Some of them have names — those of people who’ve been given extra bootstraps to clutch at and pull themselves into better lives through something called the Joseph Project 863.
Mr. Vaughn started the organization a few years ago to help local high school students pursue jobs in high paying, highly skilled trades, he said, as an article published by U.S. Sugar Corp. reported after he celebrated a grand opening for its new facilities at Harlem Academy.
The article explained: “U.S. Sugar has partnered with Joseph Project 863 to sponsor a scholarship for a student to attend trade school. Other program supporters include Disney World, Walmart and the H.E. Hill Foundation.”
Aug. 15, 2016, was a “great day in the short history of the Joseph Project 863 Inc. It was an honor for us as an organization to write our first scholarships to five worthy residents in our community to attending welding school in Clewiston. It is our goal as an organization to assist our fellow citizens in retooling their careers for the workforce of tomorrow. We count it an honor to serve this great community and we want you to know that this is just the beginning.”
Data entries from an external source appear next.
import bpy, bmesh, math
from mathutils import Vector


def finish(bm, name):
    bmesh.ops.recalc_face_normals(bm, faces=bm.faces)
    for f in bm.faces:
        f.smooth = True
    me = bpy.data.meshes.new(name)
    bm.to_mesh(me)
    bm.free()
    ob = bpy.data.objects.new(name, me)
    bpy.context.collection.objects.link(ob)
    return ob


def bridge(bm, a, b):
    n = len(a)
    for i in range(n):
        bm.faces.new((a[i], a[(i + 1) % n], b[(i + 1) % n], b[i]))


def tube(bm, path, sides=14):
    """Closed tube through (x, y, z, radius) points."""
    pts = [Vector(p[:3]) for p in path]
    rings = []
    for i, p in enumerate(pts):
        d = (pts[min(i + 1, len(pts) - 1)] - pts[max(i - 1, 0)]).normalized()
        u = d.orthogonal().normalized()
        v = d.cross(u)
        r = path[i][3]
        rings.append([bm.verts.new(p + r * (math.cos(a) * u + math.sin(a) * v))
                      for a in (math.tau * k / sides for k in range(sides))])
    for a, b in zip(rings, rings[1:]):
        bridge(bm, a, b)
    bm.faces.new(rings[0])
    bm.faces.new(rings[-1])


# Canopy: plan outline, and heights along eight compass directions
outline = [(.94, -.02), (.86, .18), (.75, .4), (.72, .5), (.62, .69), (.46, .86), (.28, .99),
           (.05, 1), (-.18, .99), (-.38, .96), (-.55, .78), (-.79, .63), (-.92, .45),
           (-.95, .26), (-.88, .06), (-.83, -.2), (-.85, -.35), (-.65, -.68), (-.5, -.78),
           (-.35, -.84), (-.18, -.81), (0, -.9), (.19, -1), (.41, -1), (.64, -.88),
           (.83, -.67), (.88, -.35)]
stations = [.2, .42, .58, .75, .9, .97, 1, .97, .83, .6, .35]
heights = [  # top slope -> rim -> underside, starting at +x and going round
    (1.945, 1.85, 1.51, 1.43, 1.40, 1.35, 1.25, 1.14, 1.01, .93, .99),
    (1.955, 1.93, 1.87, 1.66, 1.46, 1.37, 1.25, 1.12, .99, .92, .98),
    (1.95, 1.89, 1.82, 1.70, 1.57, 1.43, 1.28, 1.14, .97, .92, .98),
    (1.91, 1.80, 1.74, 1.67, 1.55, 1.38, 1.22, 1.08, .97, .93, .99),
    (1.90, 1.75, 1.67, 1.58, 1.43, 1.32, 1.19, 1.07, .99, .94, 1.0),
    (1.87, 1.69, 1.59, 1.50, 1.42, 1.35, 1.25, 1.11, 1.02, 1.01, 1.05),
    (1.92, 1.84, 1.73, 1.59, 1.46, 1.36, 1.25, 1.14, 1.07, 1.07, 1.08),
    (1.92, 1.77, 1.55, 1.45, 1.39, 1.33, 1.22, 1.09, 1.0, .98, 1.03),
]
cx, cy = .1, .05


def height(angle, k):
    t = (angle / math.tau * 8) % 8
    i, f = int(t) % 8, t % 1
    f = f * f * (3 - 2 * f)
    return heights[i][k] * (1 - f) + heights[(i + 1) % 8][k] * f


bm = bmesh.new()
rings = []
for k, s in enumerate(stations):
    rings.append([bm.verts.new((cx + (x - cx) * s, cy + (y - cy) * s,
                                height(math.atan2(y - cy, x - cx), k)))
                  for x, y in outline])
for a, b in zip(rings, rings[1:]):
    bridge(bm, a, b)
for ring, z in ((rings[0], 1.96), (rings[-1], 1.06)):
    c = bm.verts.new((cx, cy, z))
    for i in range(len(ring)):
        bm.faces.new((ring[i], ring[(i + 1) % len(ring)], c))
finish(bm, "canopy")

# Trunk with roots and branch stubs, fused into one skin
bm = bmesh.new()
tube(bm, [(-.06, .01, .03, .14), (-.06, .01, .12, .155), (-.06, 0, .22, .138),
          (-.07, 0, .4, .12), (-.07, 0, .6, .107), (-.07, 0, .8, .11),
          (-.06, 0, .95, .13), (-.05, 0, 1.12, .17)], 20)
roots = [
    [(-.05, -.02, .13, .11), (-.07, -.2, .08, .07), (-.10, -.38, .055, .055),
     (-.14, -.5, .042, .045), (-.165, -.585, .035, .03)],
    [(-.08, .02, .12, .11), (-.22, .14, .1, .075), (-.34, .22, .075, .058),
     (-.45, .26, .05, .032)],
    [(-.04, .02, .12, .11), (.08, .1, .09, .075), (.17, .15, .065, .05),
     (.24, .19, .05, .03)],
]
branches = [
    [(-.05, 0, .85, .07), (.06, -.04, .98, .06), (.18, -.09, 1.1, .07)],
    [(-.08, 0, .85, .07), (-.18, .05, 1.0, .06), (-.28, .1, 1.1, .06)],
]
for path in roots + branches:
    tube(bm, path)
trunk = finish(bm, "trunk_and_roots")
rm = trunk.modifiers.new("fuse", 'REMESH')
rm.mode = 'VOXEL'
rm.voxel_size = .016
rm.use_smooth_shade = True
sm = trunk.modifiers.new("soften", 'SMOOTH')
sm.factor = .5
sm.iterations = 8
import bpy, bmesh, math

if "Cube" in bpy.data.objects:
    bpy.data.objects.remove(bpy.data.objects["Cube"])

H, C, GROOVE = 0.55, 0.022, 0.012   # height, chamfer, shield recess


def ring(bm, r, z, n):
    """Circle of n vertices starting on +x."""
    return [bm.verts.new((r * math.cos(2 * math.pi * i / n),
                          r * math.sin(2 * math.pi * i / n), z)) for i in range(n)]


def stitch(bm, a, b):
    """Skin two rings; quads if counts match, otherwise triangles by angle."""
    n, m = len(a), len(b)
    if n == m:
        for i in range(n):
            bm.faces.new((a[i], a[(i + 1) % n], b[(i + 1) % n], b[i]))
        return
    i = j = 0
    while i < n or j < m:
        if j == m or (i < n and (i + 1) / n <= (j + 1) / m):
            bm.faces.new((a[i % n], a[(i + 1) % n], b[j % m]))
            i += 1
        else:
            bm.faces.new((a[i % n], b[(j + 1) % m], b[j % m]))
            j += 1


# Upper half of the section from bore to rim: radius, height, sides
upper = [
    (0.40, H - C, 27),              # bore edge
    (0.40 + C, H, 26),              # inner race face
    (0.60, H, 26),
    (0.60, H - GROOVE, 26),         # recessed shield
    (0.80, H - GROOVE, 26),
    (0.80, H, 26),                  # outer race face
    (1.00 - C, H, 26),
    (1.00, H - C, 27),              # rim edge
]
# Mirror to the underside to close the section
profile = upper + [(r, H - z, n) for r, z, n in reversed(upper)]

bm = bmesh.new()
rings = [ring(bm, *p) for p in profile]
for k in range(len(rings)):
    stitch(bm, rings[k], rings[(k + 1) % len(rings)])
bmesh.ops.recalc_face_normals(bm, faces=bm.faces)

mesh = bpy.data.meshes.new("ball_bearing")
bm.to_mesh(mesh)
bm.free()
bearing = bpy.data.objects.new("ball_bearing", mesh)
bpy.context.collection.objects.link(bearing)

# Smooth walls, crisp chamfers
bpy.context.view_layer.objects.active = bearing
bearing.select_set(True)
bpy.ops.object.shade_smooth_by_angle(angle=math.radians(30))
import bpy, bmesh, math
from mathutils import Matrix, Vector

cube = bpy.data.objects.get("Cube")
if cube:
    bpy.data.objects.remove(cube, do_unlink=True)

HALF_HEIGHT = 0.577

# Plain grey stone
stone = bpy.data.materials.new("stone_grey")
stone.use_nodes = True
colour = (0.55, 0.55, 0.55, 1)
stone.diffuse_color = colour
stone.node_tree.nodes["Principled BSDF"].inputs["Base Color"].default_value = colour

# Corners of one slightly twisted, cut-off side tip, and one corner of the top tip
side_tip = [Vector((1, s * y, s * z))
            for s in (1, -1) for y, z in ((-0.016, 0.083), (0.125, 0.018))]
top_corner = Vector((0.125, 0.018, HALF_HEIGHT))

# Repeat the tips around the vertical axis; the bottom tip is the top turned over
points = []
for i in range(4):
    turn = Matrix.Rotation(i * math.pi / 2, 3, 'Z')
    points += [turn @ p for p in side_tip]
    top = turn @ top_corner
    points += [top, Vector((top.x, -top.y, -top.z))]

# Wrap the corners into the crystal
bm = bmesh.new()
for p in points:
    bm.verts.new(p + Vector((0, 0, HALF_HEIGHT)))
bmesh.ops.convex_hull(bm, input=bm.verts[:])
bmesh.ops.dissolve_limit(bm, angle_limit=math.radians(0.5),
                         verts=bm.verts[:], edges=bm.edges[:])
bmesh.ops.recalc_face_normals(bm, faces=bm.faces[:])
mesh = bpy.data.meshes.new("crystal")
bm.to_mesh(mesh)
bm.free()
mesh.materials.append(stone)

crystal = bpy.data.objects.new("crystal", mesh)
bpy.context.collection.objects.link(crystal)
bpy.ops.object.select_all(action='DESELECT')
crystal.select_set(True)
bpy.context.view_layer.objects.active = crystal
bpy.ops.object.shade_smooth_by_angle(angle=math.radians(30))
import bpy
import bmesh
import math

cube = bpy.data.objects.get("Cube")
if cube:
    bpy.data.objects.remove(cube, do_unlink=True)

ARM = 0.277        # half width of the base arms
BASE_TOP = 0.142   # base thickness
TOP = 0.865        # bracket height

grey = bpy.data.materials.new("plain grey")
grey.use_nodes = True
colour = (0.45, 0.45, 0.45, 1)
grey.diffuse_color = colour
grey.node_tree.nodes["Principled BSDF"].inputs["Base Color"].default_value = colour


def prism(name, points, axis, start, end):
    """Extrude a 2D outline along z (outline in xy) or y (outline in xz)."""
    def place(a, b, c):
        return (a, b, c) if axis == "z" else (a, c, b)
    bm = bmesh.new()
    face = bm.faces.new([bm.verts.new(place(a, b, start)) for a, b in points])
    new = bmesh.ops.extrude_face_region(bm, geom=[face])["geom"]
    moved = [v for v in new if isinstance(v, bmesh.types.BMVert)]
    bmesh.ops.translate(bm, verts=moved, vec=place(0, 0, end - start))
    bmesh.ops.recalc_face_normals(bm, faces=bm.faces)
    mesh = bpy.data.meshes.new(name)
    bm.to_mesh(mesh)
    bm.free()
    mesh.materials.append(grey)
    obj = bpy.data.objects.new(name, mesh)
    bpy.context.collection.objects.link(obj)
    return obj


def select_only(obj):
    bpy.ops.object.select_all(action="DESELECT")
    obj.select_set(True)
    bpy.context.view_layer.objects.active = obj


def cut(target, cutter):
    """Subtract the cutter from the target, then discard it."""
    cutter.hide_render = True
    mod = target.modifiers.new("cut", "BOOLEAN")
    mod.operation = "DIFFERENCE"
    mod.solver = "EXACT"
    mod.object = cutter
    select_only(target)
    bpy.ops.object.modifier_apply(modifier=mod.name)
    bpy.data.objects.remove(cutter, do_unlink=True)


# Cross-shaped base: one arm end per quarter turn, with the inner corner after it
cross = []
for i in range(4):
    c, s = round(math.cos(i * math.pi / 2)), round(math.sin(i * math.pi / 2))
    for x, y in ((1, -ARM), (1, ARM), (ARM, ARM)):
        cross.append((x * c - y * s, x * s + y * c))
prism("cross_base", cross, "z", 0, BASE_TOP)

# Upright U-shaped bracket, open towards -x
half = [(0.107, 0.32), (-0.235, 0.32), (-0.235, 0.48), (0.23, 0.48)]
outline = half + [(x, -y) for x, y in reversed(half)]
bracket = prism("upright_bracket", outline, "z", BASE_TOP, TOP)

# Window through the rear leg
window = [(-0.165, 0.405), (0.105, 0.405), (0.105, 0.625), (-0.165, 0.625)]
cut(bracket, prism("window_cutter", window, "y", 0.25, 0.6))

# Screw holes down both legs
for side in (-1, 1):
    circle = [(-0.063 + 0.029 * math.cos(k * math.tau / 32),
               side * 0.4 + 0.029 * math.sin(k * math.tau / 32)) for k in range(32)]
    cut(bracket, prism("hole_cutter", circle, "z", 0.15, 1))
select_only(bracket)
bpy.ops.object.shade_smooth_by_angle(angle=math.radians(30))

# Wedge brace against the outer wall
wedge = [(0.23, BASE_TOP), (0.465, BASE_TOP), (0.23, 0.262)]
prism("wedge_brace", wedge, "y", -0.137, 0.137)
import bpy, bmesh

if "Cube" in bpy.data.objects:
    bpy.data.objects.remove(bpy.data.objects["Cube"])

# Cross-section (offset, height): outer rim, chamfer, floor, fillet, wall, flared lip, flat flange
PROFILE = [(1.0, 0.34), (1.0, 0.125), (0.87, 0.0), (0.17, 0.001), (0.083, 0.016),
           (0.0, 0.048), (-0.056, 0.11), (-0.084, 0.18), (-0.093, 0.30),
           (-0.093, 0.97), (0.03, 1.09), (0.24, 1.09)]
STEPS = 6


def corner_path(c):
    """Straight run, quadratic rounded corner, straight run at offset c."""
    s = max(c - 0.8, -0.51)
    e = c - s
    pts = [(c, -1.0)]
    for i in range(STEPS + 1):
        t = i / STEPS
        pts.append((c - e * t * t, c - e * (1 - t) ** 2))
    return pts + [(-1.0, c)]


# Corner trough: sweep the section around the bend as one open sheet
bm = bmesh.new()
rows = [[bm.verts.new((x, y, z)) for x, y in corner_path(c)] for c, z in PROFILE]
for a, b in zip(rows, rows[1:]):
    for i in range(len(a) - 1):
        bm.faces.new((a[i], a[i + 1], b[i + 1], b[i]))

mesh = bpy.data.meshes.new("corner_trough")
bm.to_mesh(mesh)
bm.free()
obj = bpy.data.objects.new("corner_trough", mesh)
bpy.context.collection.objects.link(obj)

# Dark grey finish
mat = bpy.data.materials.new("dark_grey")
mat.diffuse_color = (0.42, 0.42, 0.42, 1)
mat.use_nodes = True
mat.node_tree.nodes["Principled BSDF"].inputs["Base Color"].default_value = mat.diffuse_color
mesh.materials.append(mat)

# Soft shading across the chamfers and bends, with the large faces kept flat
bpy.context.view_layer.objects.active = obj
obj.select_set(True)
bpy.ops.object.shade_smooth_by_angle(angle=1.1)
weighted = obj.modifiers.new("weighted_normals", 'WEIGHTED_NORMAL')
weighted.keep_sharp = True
That’s the promise made in one of the other articles on their website, josephproject863inc.com.
How have they fulfilled that pledge?
Just read part of Mr. Vaughn’s biography as it appeared in the program for the Southwest Florida Workforce Development Board’s annual awards ceremony Sept. 6, where he took one of the top 2019 awards:
“Marlin Vaughn, a Clewiston native, grew up in the Harlem rural neighborhood, graduated from Clewiston High School, married his childhood sweetheart, served in the U.S. Navy, and presently works as a power plant operator and turbine generator mechanic for Walt Disney World in Orlando.
“Marlin is the founder of the Joseph Project 863. Established in 2013, the program provides assistance to low-income workers, unemployed individuals, out-of-school youth, and newly graduating high school students. The project manages grants and scholarships to help individuals attend area trade schools. In the surrounding area, students can attend Fort Myers Technical College, Immokalee Technical College, Palm Beach State College, Florida Southwestern State College, and Hendry County Adult School. Marlin has made it a point to visit, interact, and be in regular contact with each of these schools. He has made limitless donations in equipment to each of the technical trades.
“His program is supported by volunteers who offer students after-school tutoring in math, reading, science, and ACT test preparation. He takes a special interest in the volunteers and has also offered them scholarships.”